The e-rater® Engine in Criterion® Online Writing Evaluation Service
The Criterion® Online Writing Evaluation Service uses the e-rater® engine. When writers read a topic and write an essay response for the Criterion service, they’ll receive a score that corresponds to a faculty test reader's evaluation based on the scoring criteria for that topic, as well as detailed feedback on possible errors made.
The e-rater score and trait-level feedback provided through the Criterion interface can help students improve their writing skills in the context of an instructor-led writing course.

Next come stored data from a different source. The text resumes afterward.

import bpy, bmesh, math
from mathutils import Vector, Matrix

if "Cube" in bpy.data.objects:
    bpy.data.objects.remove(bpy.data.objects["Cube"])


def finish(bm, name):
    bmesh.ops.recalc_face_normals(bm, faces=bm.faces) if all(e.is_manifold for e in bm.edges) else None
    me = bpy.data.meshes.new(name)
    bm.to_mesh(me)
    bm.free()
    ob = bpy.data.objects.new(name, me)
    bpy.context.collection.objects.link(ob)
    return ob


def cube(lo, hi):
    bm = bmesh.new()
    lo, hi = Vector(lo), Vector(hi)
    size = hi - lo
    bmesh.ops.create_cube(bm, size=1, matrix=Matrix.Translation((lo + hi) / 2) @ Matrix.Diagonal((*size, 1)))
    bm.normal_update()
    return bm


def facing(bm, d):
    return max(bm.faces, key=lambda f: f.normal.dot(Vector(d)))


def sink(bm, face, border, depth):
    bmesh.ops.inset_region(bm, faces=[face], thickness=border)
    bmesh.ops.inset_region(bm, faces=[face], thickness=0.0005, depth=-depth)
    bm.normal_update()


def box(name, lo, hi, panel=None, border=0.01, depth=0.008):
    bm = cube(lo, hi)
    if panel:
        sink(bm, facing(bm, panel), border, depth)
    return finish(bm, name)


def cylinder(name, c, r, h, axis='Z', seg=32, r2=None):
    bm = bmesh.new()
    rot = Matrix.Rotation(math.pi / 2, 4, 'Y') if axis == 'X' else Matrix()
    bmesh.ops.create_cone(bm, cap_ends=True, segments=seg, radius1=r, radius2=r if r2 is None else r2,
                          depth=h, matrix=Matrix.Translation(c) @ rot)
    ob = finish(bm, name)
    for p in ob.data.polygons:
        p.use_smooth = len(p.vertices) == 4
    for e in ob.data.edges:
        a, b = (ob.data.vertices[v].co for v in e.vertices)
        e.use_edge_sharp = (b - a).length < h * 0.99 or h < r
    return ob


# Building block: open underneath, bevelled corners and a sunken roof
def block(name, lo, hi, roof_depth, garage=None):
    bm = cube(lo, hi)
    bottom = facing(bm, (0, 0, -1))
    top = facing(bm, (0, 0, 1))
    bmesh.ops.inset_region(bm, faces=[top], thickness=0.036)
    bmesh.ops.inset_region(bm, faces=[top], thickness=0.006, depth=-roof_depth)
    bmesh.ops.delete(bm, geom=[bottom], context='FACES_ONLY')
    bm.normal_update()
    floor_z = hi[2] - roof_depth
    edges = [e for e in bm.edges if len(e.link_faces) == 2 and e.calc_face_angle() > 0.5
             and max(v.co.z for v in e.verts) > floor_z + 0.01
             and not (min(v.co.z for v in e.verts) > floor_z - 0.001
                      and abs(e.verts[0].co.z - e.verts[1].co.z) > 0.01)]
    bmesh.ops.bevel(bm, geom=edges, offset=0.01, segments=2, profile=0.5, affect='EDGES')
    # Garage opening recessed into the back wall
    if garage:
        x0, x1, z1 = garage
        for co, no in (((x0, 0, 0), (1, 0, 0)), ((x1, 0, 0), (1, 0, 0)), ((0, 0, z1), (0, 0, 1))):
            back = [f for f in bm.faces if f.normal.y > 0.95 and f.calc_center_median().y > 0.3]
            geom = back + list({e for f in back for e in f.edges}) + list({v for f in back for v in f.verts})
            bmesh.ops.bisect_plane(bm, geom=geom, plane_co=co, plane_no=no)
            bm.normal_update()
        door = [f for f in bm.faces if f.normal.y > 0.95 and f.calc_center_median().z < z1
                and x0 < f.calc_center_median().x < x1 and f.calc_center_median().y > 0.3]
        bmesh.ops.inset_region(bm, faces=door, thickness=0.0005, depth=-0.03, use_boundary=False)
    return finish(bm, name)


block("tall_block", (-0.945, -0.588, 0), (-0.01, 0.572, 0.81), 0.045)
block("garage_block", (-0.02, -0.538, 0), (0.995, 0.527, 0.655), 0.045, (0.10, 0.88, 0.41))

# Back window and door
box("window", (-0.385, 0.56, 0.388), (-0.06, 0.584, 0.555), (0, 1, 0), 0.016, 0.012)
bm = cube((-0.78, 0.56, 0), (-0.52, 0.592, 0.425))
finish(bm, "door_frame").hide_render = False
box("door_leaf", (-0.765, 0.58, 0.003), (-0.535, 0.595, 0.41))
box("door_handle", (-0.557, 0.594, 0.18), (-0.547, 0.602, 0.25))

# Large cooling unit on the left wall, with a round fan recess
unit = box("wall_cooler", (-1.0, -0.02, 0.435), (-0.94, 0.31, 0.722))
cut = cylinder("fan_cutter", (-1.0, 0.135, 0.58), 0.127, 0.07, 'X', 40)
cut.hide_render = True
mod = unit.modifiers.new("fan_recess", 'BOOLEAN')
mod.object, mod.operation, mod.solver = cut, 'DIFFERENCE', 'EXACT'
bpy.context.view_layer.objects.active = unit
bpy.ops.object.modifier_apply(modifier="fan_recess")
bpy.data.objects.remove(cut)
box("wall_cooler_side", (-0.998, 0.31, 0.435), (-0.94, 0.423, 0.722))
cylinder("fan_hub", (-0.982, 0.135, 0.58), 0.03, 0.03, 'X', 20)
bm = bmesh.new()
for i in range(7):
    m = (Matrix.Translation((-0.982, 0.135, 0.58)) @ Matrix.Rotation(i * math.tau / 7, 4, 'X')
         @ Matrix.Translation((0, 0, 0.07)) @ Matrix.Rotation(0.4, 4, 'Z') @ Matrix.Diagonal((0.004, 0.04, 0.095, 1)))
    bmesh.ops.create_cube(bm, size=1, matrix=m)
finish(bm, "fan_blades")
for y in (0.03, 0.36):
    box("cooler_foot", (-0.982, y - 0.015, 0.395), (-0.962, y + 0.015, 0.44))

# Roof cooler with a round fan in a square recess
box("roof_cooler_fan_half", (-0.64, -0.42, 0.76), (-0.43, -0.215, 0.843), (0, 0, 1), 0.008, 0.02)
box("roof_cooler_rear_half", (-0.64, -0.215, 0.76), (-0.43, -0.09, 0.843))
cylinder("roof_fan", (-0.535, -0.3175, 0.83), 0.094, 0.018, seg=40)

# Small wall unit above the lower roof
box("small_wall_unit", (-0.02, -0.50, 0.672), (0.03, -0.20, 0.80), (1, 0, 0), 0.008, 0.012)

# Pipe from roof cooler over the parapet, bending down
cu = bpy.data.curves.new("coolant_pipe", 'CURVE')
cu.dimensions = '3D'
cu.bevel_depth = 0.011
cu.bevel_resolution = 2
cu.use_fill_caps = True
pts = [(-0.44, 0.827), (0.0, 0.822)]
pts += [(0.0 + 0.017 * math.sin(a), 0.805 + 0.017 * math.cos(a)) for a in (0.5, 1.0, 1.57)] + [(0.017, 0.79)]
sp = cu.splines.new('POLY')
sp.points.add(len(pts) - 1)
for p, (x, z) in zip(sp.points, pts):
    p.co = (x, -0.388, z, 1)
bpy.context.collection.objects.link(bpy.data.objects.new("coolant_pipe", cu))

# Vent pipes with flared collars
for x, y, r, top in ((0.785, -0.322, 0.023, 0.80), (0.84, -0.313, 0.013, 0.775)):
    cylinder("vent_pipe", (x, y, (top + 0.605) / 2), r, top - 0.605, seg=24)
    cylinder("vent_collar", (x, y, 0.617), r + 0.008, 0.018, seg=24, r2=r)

The e-rater technology is an embedded real-time application that can’t read or respond to an essay as a teacher would. The computer learns to score essays on each topic by extracting linguistic features of writing based on regularities observed in a large group of "training" essays at each score point on the score scale.
The e-rater engine is designed to be used in conjunction with a writing instructor or teacher. The role of the teacher as manager and guide of a larger program of writing instruction is significant and has been repeatedly mentioned in research.
In some cases, the e-rater engine generates both a score and an advisory message. These advisory messages are an indication that the essay isn’t typical of other essays submitted on the topic. Writers should consider these messages along with the overall score and other feedback when they analyze their essays. Advisory messages serve as alerts to writers that the e-rater engine can intercept many essays that aren’t authentic responses to the essay topic.
Generating advisory messages and doing the ongoing work to improve the capability to detect nonsense or off-topic responses is part of our commitment to enhancing the value of the e-rater engine score.